Alvarez and Marsal said the challenger firm had failed to supply customers who had paid for gas and electricity in advance.
Avro was tussling with industry-wide challenges such as soaring wholesale prices which had increased energy costs for suppliers six-fold since the start of the year.
It was also struggling to provide industry payments of £56m to support renewable schemes.
Overall, the Leicestershire-based company was predicting funding needs of £258m by March 2022.
Avro failed to raise investment despite contacting 132 parties and notified Ofgem on September 17 that it was set to go bust.
Ofgem wades in as firms struggle with soaring wholesale costs
Prior to its collapse, Avro Energy was responsible for 580,000 customers and received no external funding, relying instead on capital from trading.
Founded in 2015, it is the largest of the 21 energy supplies to have left the market since the start of September.
Stranded customers at failed suppliers are passed onto a new company that is obliged to honour domestic credit balances.
However, firms can recoup the costs from the rest of the industry, which typically leads to them being passed onto consumer bills.
Ofgem is carrying out consistent financial checks on suppliers amid fears more could go bust this winter due to the global gas supply crunch.
So far, half the dual-suppliers of gas and electricity have left the UK energy market this year.
The regulator recently threatened to strip five suppliers, including the now defunct Social Energy Supply, of their licenses.
The companies each failed to hand over £500,000 from customers to support a renewable scheme.
Ofgem has also announced it is launching a consultation into the consumer price cap, with expectations it will rise by as much as 20 per cent next spring.

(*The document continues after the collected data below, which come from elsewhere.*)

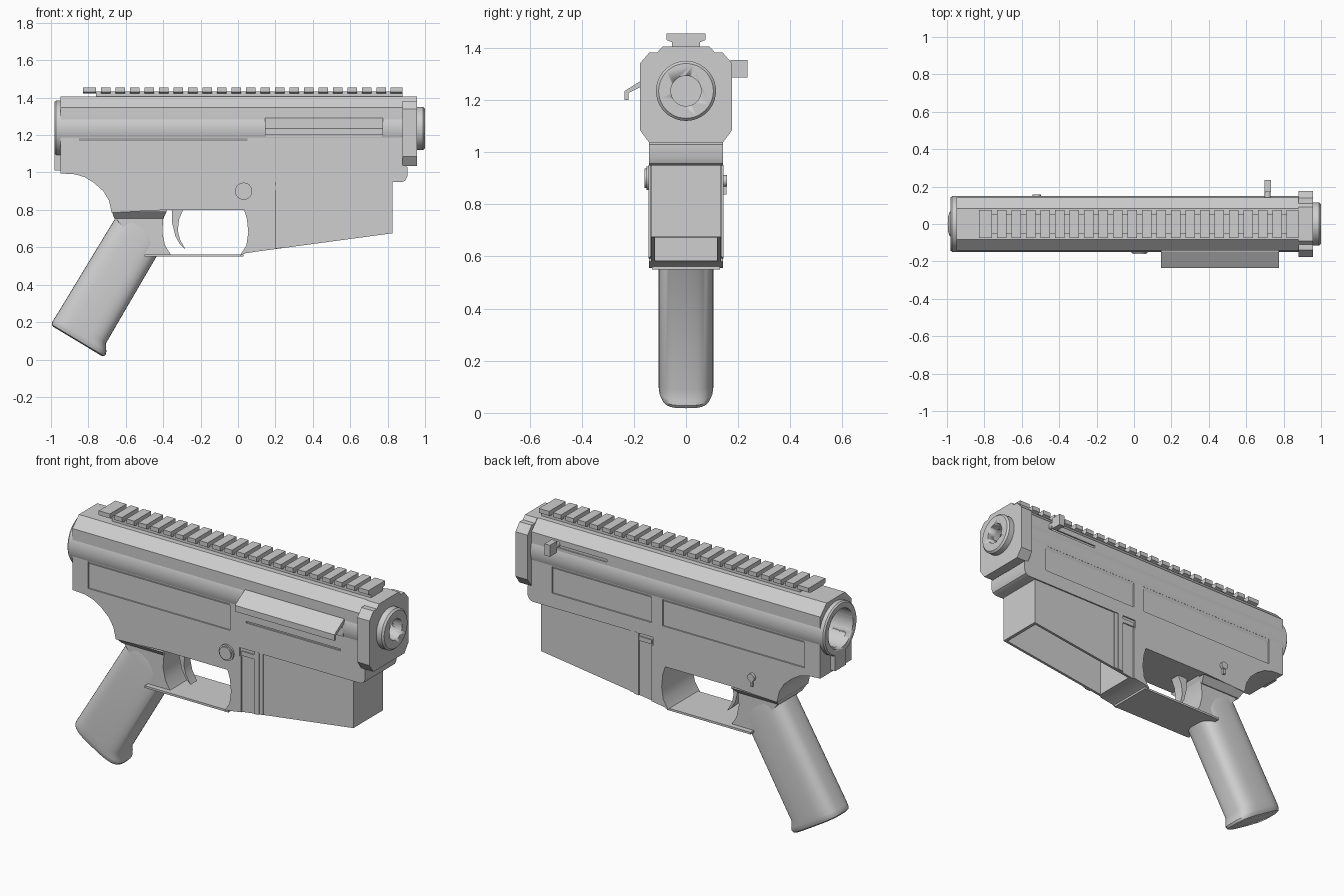
import bpy, bmesh, math
from mathutils import Vector

cube = bpy.data.objects.get("Cube")
if cube:
    bpy.data.objects.remove(cube, do_unlink=True)

grey = bpy.data.materials.new("plain grey")
grey.use_nodes = True
GREY = (0.62, 0.62, 0.62, 1)
grey.diffuse_color = GREY
grey.node_tree.nodes["Principled BSDF"].inputs["Base Color"].default_value = GREY


def finish(name, bm, smooth=False):
    bmesh.ops.recalc_face_normals(bm, faces=bm.faces)
    mesh = bpy.data.meshes.new(name)
    bm.to_mesh(mesh)
    bm.free()
    mesh.materials.append(grey)
    obj = bpy.data.objects.new(name, mesh)
    bpy.context.collection.objects.link(obj)
    if smooth:
        bpy.ops.object.select_all(action='DESELECT')
        obj.select_set(True)
        bpy.context.view_layer.objects.active = obj
        bpy.ops.object.shade_smooth_by_angle(angle=math.radians(35))
    return obj


def loft(name, rings, smooth=False):
    """Skin a list of equal-length rings and cap both ends."""
    bm = bmesh.new()
    rows = [[bm.verts.new(p) for p in ring] for ring in rings]
    n = len(rows[0])
    for a, b in zip(rows, rows[1:]):
        for i in range(n):
            bm.faces.new((a[i], a[(i + 1) % n], b[(i + 1) % n], b[i]))
    bm.faces.new(rows[0])
    bm.faces.new(rows[-1])
    return finish(name, bm, smooth)


def side_prism(name, pts, half, smooth=False, mid=0):
    """Side outline (x, z) extruded across the width."""
    return loft(name, [[(x, mid + s * half, z) for x, z in pts] for s in (-1, 1)], smooth)


def long_prism(name, pts, x0, x1):
    """End outline (y, z) extruded along the length."""
    return loft(name, [[(x, y, z) for y, z in pts] for x in (x0, x1)])


def box(name, x0, x1, y0, y1, z0, z1):
    return long_prism(name, [(y0, z0), (y1, z0), (y1, z1), (y0, z1)], x0, x1)


def circle(r, n=48):
    return [(r * math.cos(2 * math.pi * i / n), r * math.sin(2 * math.pi * i / n)) for i in range(n)]


def tube_x(name, stations, z=1.235):
    """Turned part along x from (x, radius) stations."""
    return loft(name, [[(x, a, z + b) for a, b in circle(r)] for x, r in stations], True)


def pin_y(name, x, z, r, y0, y1):
    return loft(name, [[(x + a, y, z + b) for a, b in circle(r, 24)] for y in (y0, y1)], True)


def cut(obj, *cutters):
    """Subtract the cutters and keep only the result."""
    for c in cutters:
        mod = obj.modifiers.new("cut", 'BOOLEAN')
        mod.object, mod.operation, mod.solver = c, 'DIFFERENCE', 'EXACT'
        bpy.context.view_layer.update()
        mesh = bpy.data.meshes.new_from_object(obj.evaluated_get(bpy.context.evaluated_depsgraph_get()))
        obj.modifiers.clear()
        obj.data = mesh


def mirror_outline(pts):
    return pts + [(-y, z) for y, z in reversed(pts)]


W = 0.142

# Main body: side outline with the top long edges chamfered
body = side_prism("main_body", [
    (-0.95, 1.405), (-0.95, 0.995), (-0.87, 0.99), (-0.82, 0.975), (-0.77, 0.945), (-0.72, 0.9),
    (-0.69, 0.85), (-0.675, 0.785), (-0.38, 0.8), (0.11, 0.8), (0.11, 0.948), (0.875, 0.948),
    (0.895, 0.957), (0.905, 0.98), (0.905, 1.03), (0.89, 1.04), (0.89, 1.405)], W, True)
bm = bmesh.new()
bm.from_mesh(body.data)
top = [e for e in bm.edges if all(v.co.z > 1.4 for v in e.verts) and abs(e.verts[0].co.x - e.verts[1].co.x) > 1]
bmesh.ops.bevel(bm, geom=top, offset=0.058, segments=1, affect='EDGES')
bm.to_mesh(body.data)
bm.free()

# Recessed side panels, slits and the rear bore
core = tube_x("round_core", [(-0.98, 0.143), (-0.972, 0.15), (0.88, 0.15)])
bore = tube_x("bore_cutter", [(-1.1, 0.112), (-0.45, 0.112)])
cutters = [
    bore,
    box("panel_a", -0.85, 0.05, -0.2, 0.008 - W, 1.03, 1.185),
    box("panel_b", -0.85, 0.05, W - 0.008, 0.2, 1.03, 1.185),
    box("panel_c", 0.12, 0.75, W - 0.008, 0.2, 1.03, 1.185),
    box("slit_a", 0.15, 0.75, -0.2, 0.008 - W, 1.1, 1.11),
    box("slit_b", 0.4, 0.73, W - 0.008, 0.2, 1.3, 1.315)]
cut(body, *cutters)
cut(core, bore)
for c in cutters:
    bpy.data.objects.remove(c, do_unlink=True)
box("rear_tab", -0.98, -0.94, -0.05, 0.05, 1.01, 1.1)

# Front end plate and nose ring with a bored centre
plate = long_prism("end_plate", mirror_outline([
    (0.09, 1.405), (0.11, 1.383), (0.14, 1.383), (0.177, 1.34), (0.177, 1.085), (0.14, 1.035)]), 0.88, 0.957)
nose = tube_x("nose_ring", [(0.94, 0.115), (0.99, 0.115), (1.0, 0.105)])
hole = tube_x("nose_cutter", [(0.7, 0.058), (1.1, 0.058)])
for part in (plate, nose, body, core):
    cut(part, hole)
bpy.data.objects.remove(hole, do_unlink=True)

# Slotted top rail
box("rail_base", -0.76, 0.88, -0.053, 0.053, 1.4, 1.432)
TEETH, PITCH = 20, 0.0775
spans = [(-0.83, -0.76)] + [(-0.76 + PITCH * i + 0.027, -0.76 + PITCH * (i + 1)) for i in range(TEETH)]
spans.append((0.815, 0.88))
for i, (a, b) in enumerate(spans):
    long_prism(f"rail_tooth_{i + 1}", mirror_outline([(0.053, 1.422), (0.075, 1.43), (0.075, 1.455)]), a, b)

# Sloped side cover with its hinge strip
long_prism("side_cover", [(-0.13, 1.29), (-0.147, 1.29), (-0.235, 1.235), (-0.235, 1.2), (-0.22, 1.2),
                          (-0.22, 1.227), (-0.13, 1.272)], 0.145, 0.775)
box("cover_hinge", 0.15, 0.77, -0.15, -0.13, 1.19, 1.24)

# Side handle
pin_y("handle_stem", 0.715, 1.32, 0.016, 0.1, 0.2)
box("handle_knob", 0.698, 0.732, 0.17, 0.235, 1.287, 1.353)

# Magazine housing: collar, hollow box and side ribs
ARC = [(0.03, 0.81), (0.048, 0.75), (0.055, 0.68), (0.045, 0.61), (0.01, 0.555)]
side_prism("housing_collar", ARC + [(0.04, 0.568), (0.12, 0.58), (0.12, 0.9), (0.03, 0.9)], W, True)
housing = side_prism("housing", [(0.1, 0.577), (0.825, 0.675), (0.825, 0.96), (0.1, 0.96)], 0.134)
well = box("well_cutter", 0.14, 0.808, -0.119, 0.119, 0.4, 0.93)
cut(housing, well)
bpy.data.objects.remove(well, do_unlink=True)
for s, side in ((-1, "right"), (1, "left")):
    y = s * 0.133
    side_prism(f"{side}_wide_rib", [(0.2, 0.592), (0.232, 0.596), (0.232, 0.95), (0.2, 0.95)], 0.01, mid=y)
    side_prism(f"{side}_thin_rib", [(0.232, 0.596), (0.255, 0.599), (0.255, 0.95), (0.232, 0.95)], 0.005, mid=y)
    side_prism(f"{side}_rib_cap", [(0.12, 0.905), (0.2, 0.905), (0.2, 0.93), (0.12, 0.93)], 0.008, mid=y)

# Trigger guard and trigger
box("trigger_guard", -0.5, 0.03, -0.13, 0.13, 0.55, 0.562)
side_prism("trigger", [(-0.355, 0.82), (-0.352, 0.73), (-0.335, 0.66), (-0.31, 0.615), (-0.28, 0.588),
                       (-0.31, 0.64), (-0.322, 0.69), (-0.315, 0.75), (-0.285, 0.82)], 0.03, True)

# Grip neck, flared collar and rounded grip
side_prism("grip_neck", [(-0.65, 0.79), (-0.65, 0.75), (-0.5, 0.553), (-0.355, 0.553), (-0.39, 0.61),
                         (-0.405, 0.68), (-0.4, 0.75), (-0.38, 0.8)], 0.1, True)
loft("grip_collar", [[(a, -w, z), (b, -w, z), (b, w, z), (a, w, z)]
                     for a, b, w, z in ((-0.662, -0.4, 0.106, 0.755), (-0.674, -0.382, W, 0.79))])
foot, up, fwd = Vector((-0.855, 0, 0.095)), Vector((0.515, 0, 0.857)), Vector((0.857, 0, -0.515))


def grip_ring(h, back, front, half):
    ring = []
    for a, b in circle(1, 40):
        a = math.copysign(abs(a) ** 0.6, a)
        b = math.copysign(abs(b) ** 0.6, b)
        p = foot + up * h + fwd * ((front + back) / 2 + a * (front - back) / 2)
        ring.append(p + Vector((0, b * half, 0)))
    return ring


loft("grip", [grip_ring(*r) for r in (
    (0, -0.155, 0.148, 0.085), (0.006, -0.168, 0.16, 0.098), (0.02, -0.173, 0.163, 0.104),
    (0.035, -0.173, 0.155, 0.106), (0.07, -0.172, 0.132, 0.106), (0.65, -0.17, 0.124, 0.106),
    (0.7, -0.165, 0.08, 0.1))], True)

# Cross pin and small selector lever
pin_y("cross_pin_head", 0.03, 0.9, 0.046, -0.152, 0.1)
pin_y("cross_pin_centre", 0.03, 0.9, 0.037, -0.16, 0.1)
pin_y("selector_hub", -0.52, 0.89, 0.022, 0.1, 0.158)
box("selector_lever", -0.527, -0.513, 0.1, 0.155, 0.838, 0.88)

It wants to ensure it “reflects the costs, risks and uncertainties facing energy suppliers”.
The findings will be published by February 2022.